--- Exercise aim ---
Copy word for word, please, the lines of the entries below running from the one containing "edges stay sharp." to the one containing "for (let s = 0;", both ends included.

--- Data extract ---
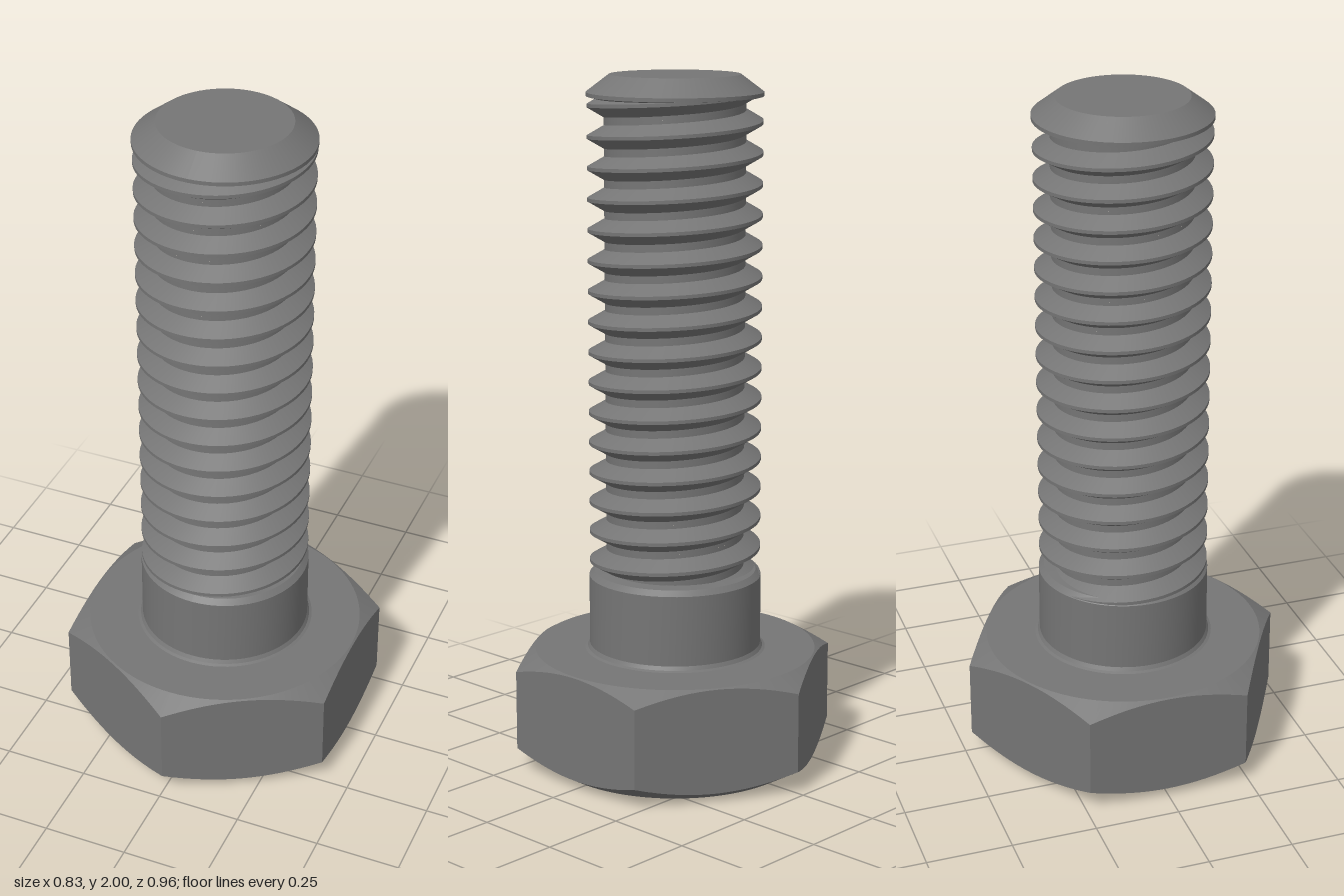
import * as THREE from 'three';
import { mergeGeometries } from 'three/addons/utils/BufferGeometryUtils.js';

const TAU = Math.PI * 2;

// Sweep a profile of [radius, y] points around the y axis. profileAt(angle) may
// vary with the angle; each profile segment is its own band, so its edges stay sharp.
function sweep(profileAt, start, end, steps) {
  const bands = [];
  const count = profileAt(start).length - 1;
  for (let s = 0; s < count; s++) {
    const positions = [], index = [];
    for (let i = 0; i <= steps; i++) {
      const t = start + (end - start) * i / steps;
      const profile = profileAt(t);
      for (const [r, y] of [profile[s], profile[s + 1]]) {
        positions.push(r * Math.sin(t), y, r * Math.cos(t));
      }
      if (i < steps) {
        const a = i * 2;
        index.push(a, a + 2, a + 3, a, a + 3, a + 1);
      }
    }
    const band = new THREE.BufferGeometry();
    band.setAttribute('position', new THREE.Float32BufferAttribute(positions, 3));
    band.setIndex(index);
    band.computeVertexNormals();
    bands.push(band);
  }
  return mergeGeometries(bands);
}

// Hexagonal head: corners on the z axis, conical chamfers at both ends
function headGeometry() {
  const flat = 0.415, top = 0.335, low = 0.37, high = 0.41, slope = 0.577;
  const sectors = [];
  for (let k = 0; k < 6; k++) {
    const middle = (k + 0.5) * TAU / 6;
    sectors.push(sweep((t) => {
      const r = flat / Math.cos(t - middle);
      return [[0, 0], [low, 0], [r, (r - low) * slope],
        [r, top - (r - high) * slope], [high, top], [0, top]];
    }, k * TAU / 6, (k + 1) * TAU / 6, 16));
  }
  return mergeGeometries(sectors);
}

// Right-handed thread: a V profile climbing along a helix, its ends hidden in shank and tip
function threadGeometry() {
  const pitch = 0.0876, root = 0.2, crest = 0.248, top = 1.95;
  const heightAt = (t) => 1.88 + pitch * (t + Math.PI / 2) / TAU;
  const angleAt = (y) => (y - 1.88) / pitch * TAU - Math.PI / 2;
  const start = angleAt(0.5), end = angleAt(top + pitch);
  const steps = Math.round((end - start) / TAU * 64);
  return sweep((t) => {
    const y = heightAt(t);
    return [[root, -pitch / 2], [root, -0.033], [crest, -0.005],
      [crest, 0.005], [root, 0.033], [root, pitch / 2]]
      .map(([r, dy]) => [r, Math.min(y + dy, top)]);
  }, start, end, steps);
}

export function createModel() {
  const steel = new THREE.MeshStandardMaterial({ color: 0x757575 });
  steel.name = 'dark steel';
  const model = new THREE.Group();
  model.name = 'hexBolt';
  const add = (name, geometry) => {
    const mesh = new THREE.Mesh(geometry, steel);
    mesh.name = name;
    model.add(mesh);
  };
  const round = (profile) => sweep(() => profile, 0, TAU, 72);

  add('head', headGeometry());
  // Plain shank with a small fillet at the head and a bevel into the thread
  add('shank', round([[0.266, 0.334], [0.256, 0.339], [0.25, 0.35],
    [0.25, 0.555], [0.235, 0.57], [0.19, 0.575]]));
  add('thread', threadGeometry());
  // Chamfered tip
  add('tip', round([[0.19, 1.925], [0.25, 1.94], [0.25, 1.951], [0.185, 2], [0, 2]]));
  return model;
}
* * *
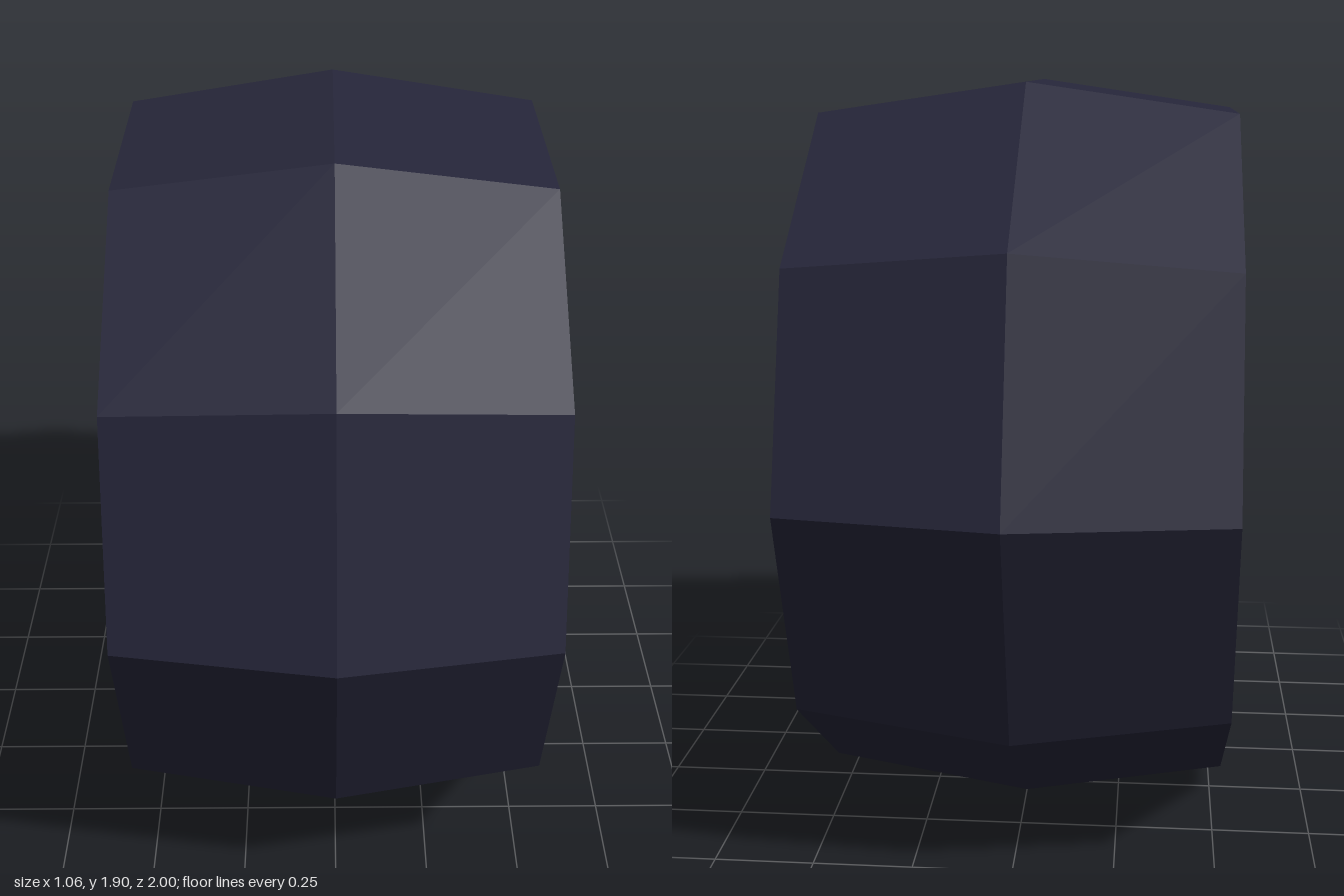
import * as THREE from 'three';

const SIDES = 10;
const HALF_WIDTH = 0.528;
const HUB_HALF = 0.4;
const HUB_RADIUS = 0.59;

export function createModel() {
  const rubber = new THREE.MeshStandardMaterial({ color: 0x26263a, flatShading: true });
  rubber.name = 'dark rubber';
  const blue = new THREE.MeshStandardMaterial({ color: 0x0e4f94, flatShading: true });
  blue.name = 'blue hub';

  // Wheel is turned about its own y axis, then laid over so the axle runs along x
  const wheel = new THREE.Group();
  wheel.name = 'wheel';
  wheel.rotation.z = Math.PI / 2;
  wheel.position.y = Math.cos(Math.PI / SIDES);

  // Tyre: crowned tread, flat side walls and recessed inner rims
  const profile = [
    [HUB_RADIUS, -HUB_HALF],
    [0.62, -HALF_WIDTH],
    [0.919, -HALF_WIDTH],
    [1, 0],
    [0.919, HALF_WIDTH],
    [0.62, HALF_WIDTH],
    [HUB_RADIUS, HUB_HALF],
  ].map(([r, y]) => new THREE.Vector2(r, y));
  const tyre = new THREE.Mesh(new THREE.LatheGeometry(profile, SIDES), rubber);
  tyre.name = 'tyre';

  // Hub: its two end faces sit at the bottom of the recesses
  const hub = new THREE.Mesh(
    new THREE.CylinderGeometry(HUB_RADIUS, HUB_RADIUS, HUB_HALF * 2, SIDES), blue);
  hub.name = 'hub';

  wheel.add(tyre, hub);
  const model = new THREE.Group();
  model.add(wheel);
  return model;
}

--- Exercise response ---
// vary with the angle; each profile segment is its own band, so its edges stay sharp.
function sweep(profileAt, start, end, steps) {
  const bands = [];
  const count = profileAt(start).length - 1;
  for (let s = 0; s < count; s++) {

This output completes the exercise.